* [Problem to solve]:
Select and copy out every line in the records containing "context".

*** Opening of Source material ***

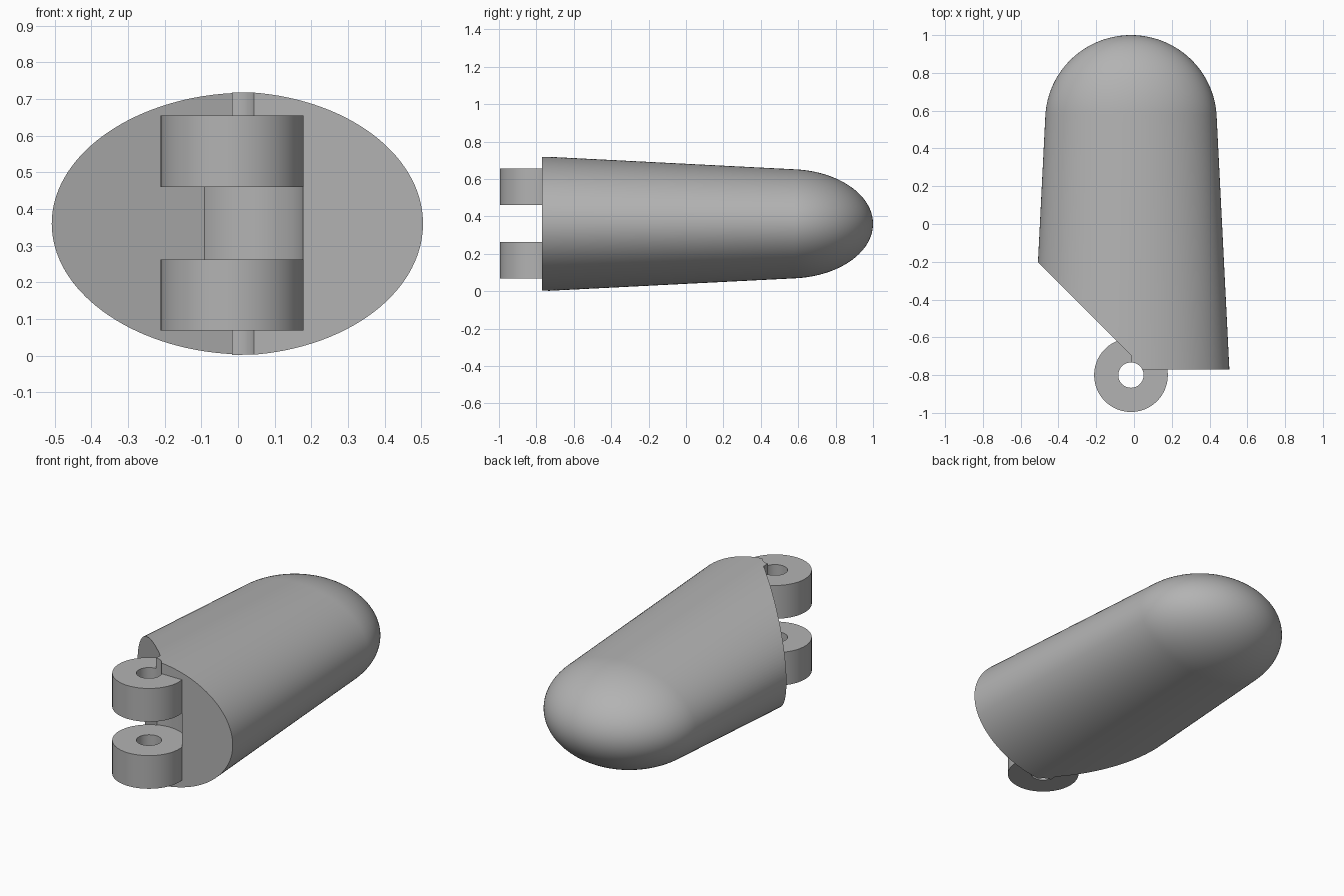
import bpy, bmesh
from math import sin, cos, pi, sqrt

old = bpy.data.objects.get("Cube")
if old:
    bpy.data.objects.remove(old, do_unlink=True)

CX, CZ = -0.016, 0.36        # long axis of the body
HINGE_Y = -0.80              # hinge axis, vertical
BASE_Y, DOME_Y, DOME_C, DOME_L = -0.77, 0.58, 0.55, 0.45
SEG = 128

grey = bpy.data.materials.new("plain grey")
grey.use_nodes = True
grey.diffuse_color = (0.45, 0.45, 0.45, 1)
grey.node_tree.nodes["Principled BSDF"].inputs["Base Color"].default_value = (0.45, 0.45, 0.45, 1)


def make_object(name, bm):
    bmesh.ops.recalc_face_normals(bm, faces=bm.faces)
    mesh = bpy.data.meshes.new(name)
    bm.to_mesh(mesh)
    bm.free()
    mesh.materials.append(grey)
    obj = bpy.data.objects.new(name, mesh)
    bpy.context.collection.objects.link(obj)
    return obj


def bridge(bm, ring_a, ring_b):
    n = len(ring_a)
    for i in range(n):
        j = (i + 1) % n
        bm.faces.new((ring_a[i], ring_a[j], ring_b[j], ring_b[i]))


def prism(name, points, z0, z1):
    bm = bmesh.new()
    low, high = [[bm.verts.new((x, y, z)) for x, y in points] for z in (z0, z1)]
    bridge(bm, low, high)
    bm.faces.new(low)
    bm.faces.new(high)
    return make_object(name, bm)


def hinge_cylinder(name, radius, z0, z1):
    angles = [2 * pi * i / SEG for i in range(SEG)]
    return prism(name, [(CX + radius * cos(a), HINGE_Y + radius * sin(a)) for a in angles], z0, z1)


def combine(target, other, operation):
    mod = target.modifiers.new(operation.lower(), "BOOLEAN")
    mod.operation, mod.solver, mod.object = operation, "EXACT", other
    bpy.context.view_layer.objects.active = target
    bpy.ops.object.modifier_apply(modifier=mod.name)
    bpy.data.objects.remove(other, do_unlink=True)


# Tapered elliptical body with a rounded tip
stations = [(BASE_Y, 0.521, 0.36), (DOME_Y, 0.453, 0.2915)]
steps = 28
start = (DOME_Y - DOME_C) / DOME_L
for i in range(1, steps):
    t = start + (1 - start) * sin(pi / 2 * i / steps)
    k = sqrt(1 - t * t)
    stations.append((DOME_C + DOME_L * t, 0.454 * k, 0.2922 * k))

bm = bmesh.new()
rings = [[bm.verts.new((CX + rx * cos(2 * pi * i / SEG), y, CZ + rz * sin(2 * pi * i / SEG)))
          for i in range(SEG)] for y, rx, rz in stations]
for r0, r1 in zip(rings, rings[1:]):
    bridge(bm, r0, r1)
bm.faces.new(rings[0])
tip = bm.verts.new((CX, DOME_C + DOME_L, CZ))
for i in range(SEG):
    bm.faces.new((rings[-1][i], rings[-1][(i + 1) % SEG], tip))
body = make_object("finger_segment", bm)

# Slanted relief on the right half of the base
relief = prism("relief_cutter", [(CX, -0.695), (CX, -1.2), (-1.2, -1.2), (-1.2, 0.489)], -0.2, 1)
combine(body, relief, "DIFFERENCE")

# Hinge barrel, split into two knuckles by a slot, then bored through
combine(body, hinge_cylinder("barrel", 0.195, 0.068, 0.655), "UNION")
combine(body, hinge_cylinder("slot_cutter", 0.196, 0.262, 0.46), "DIFFERENCE")
combine(body, hinge_cylinder("bore_cutter", 0.067, -0.2, 1), "DIFFERENCE")

# Smooth curved surfaces, keep machined edges crisp
bpy.ops.object.select_all(action="DESELECT")
body.select_set(True)
bpy.context.view_layer.objects.active = body
bpy.ops.object.shade_smooth_by_angle(angle=pi / 6)
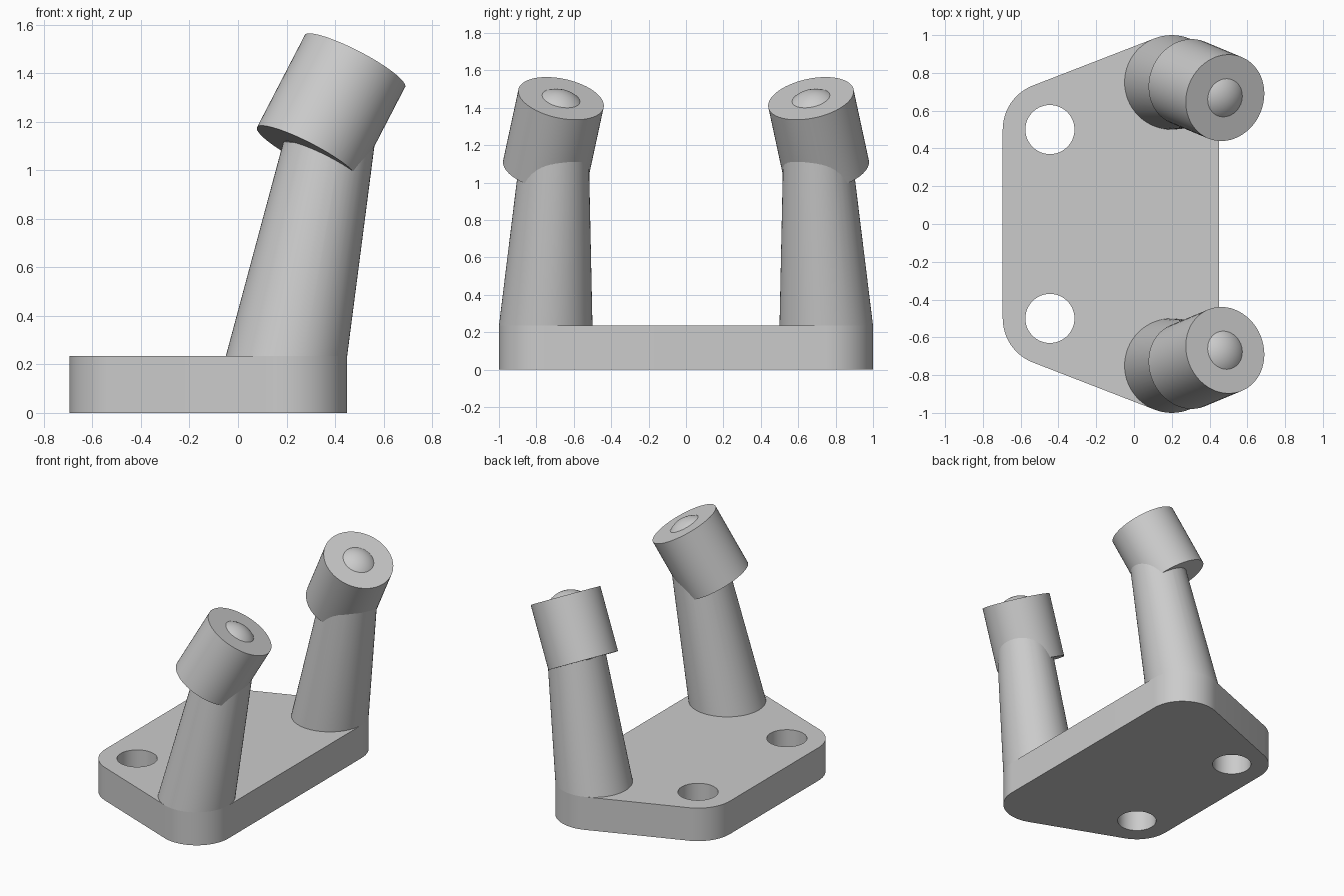
import bpy, bmesh, math
from mathutils import Vector, Matrix

if "Cube" in bpy.data.objects:
    bpy.data.objects.remove(bpy.data.objects["Cube"], do_unlink=True)

mat = bpy.data.materials.new("plain grey")
mat.use_nodes = True
GREY = (0.6, 0.6, 0.6, 1)
mat.diffuse_color = GREY
mat.node_tree.nodes["Principled BSDF"].inputs["Base Color"].default_value = GREY

THICK = 0.235
CORNER_R = 0.25
SOCKET_R = 0.233
BALL_R = 0.17


def finish(name, bm):
    bmesh.ops.recalc_face_normals(bm, faces=bm.faces)
    mesh = bpy.data.meshes.new(name)
    bm.to_mesh(mesh)
    bm.free()
    obj = bpy.data.objects.new(name, mesh)
    bpy.context.collection.objects.link(obj)
    mesh.materials.append(mat)
    return obj


def smooth(obj):
    bpy.ops.object.select_all(action='DESELECT')
    obj.select_set(True)
    bpy.context.view_layer.objects.active = obj
    bpy.ops.object.shade_smooth_by_angle(angle=math.radians(30))


def ring(bm, x, y, z, r, n=64):
    bmesh.ops.create_circle(bm, segments=n, radius=r,
                            matrix=Matrix.Translation((x, y, z)))


def hull(bm):
    res = bmesh.ops.convex_hull(bm, input=bm.verts)
    loose = [v for v in bm.verts if not v.link_faces]
    bmesh.ops.delete(bm, geom=loose, context='VERTS')
    bmesh.ops.dissolve_limit(bm, angle_limit=0.002, verts=bm.verts, edges=bm.edges)


def cylinder(name, a, b, r):
    axis = b - a
    bm = bmesh.new()
    turn = axis.to_track_quat('Z', 'Y').to_matrix().to_4x4()
    bmesh.ops.create_cone(bm, cap_ends=True, segments=64, radius1=r, radius2=r,
                          depth=axis.length,
                          matrix=Matrix.Translation((a + b) / 2) @ turn)
    return finish(name, bm)


def ball(bm, centre, r):
    bmesh.ops.create_uvsphere(bm, u_segments=48, v_segments=24, radius=r,
                              matrix=Matrix.Translation(centre))


# Base plate with rounded corners
bm = bmesh.new()
for side in (-1, 1):
    for z in (0, THICK):
        ring(bm, -0.445, side * 0.5, z, CORNER_R)
        ring(bm, 0.2, side * 0.75, z, CORNER_R)
hull(bm)
plate = finish("base_plate", bm)

# Mounting holes
for side in (-1, 1):
    cutter = cylinder("hole_cutter", Vector((-0.445, side * 0.5, -0.1)),
                      Vector((-0.445, side * 0.5, 0.4)), 0.13)
    mod = plate.modifiers.new("mounting_hole", 'BOOLEAN')
    mod.operation = 'DIFFERENCE'
    mod.solver = 'EXACT'
    mod.object = cutter
    bpy.context.view_layer.objects.active = plate
    bpy.ops.object.modifier_apply(modifier=mod.name)
    bpy.data.objects.remove(cutter, do_unlink=True)
smooth(plate)

# Leaning posts, tilted sockets and the balls set in them
for side, label in ((-1, "front"), (1, "back")):
    low = Vector((0.285, side * 0.75, 1.07))
    top = Vector((0.482, side * 0.668, 1.45))
    axis = (top - low).normalized()
    upper = top - axis * 0.135
    lower = low + axis * 0.135

    bm = bmesh.new()
    ring(bm, 0.2, side * 0.75, THICK, CORNER_R)
    ball(bm, upper, BALL_R)
    hull(bm)
    smooth(finish(label + "_post", bm))

    smooth(cylinder(label + "_socket", low, top, SOCKET_R))

    bm = bmesh.new()
    ball(bm, upper, BALL_R)
    ball(bm, lower, BALL_R)
    smooth(finish(label + "_socket_balls", bm))
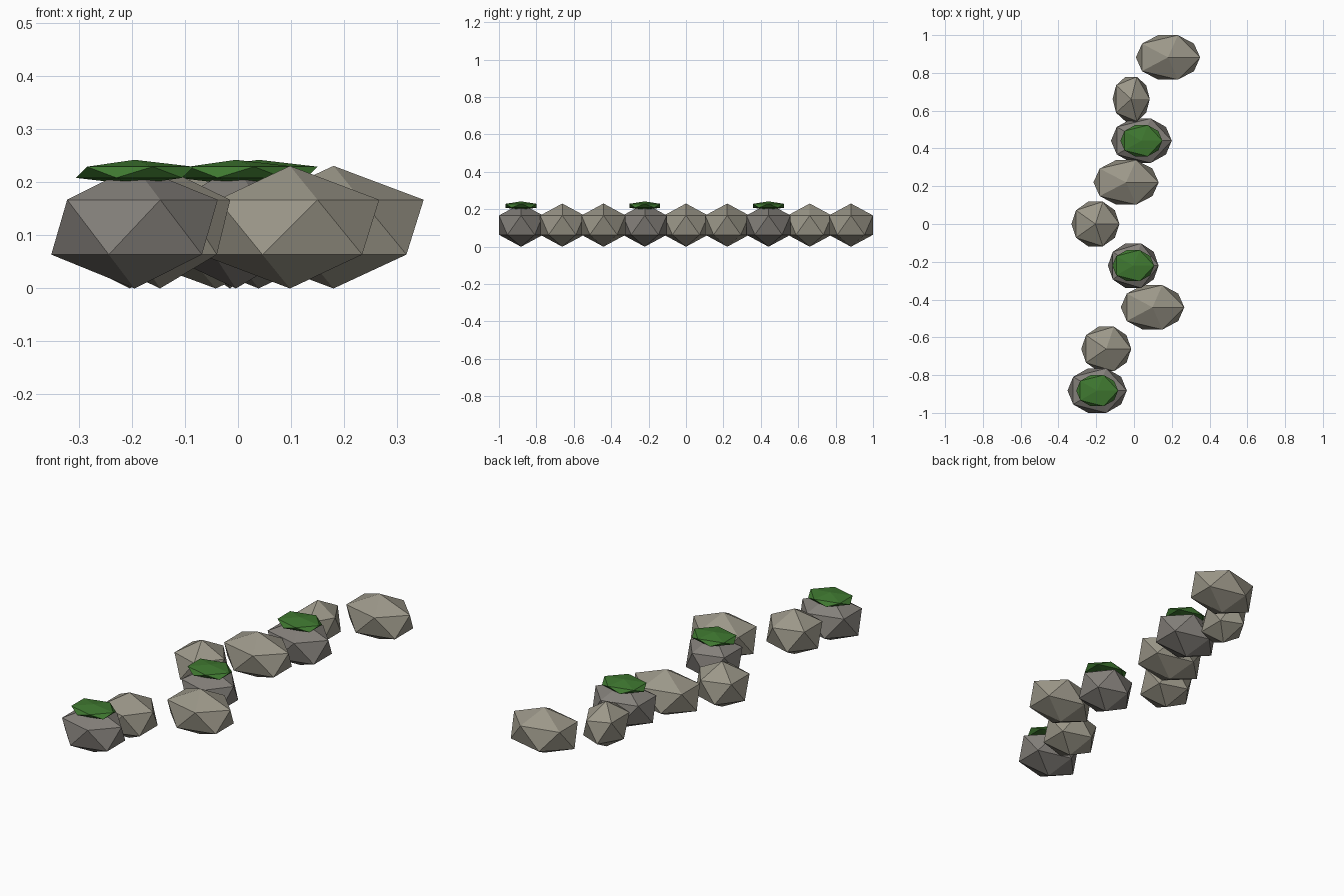
import bpy

if "Cube" in bpy.data.objects:
    bpy.data.objects.remove(bpy.data.objects["Cube"])


def material(name, color):
    m = bpy.data.materials.new(name)
    m.diffuse_color = (*color, 1)
    m.use_nodes = True
    m.node_tree.nodes["Principled BSDF"].inputs["Base Color"].default_value = m.diffuse_color
    return m


light_stone = material("light_stone", (0.33, 0.31, 0.25))
dark_stone = material("dark_stone", (0.23, 0.215, 0.195))
moss_green = material("moss_green", (0.05, 0.19, 0.03))


def lump(name, loc, radii, mat):
    bpy.ops.mesh.primitive_ico_sphere_add(subdivisions=1, radius=1, location=loc)
    ob = bpy.context.object
    ob.name = name
    ob.scale = radii
    bpy.ops.object.transform_apply(location=False, rotation=False, scale=True)
    ob.data.materials.append(mat)


# Row of stones from front to back: x centre, x radius
stones = [(-0.195, 0.1755), (-0.147, 0.148), (0.098, 0.188),
          (-0.004, 0.15), (-0.204, 0.142), (-0.042, 0.193),
          (0.039, 0.18), (-0.015, 0.11), (0.18, 0.19)]

for i, (x, rx) in enumerate(stones):
    y = (i - 4) * 0.2205
    mossy = i % 3 == 0
    lump(f"stone_{i + 1}", (x, y, 0.115), (rx, 0.1385, 0.1155),
         dark_stone if mossy and i < 9 else light_stone)
    # Flat moss cap on every third stone
    if mossy:
        lump(f"moss_{i + 1}", (x, y, 0.2185), (0.124, 0.097, 0.0235), moss_green)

*** Close of Source material ***

* [Answer to this exercise]:
    bpy.context.collection.objects.link(obj)
    bpy.context.view_layer.objects.active = target
bpy.context.view_layer.objects.active = body
    bpy.context.collection.objects.link(obj)
    bpy.context.view_layer.objects.active = obj
    bmesh.ops.delete(bm, geom=loose, context='VERTS')
    bpy.context.view_layer.objects.active = plate
    ob = bpy.context.object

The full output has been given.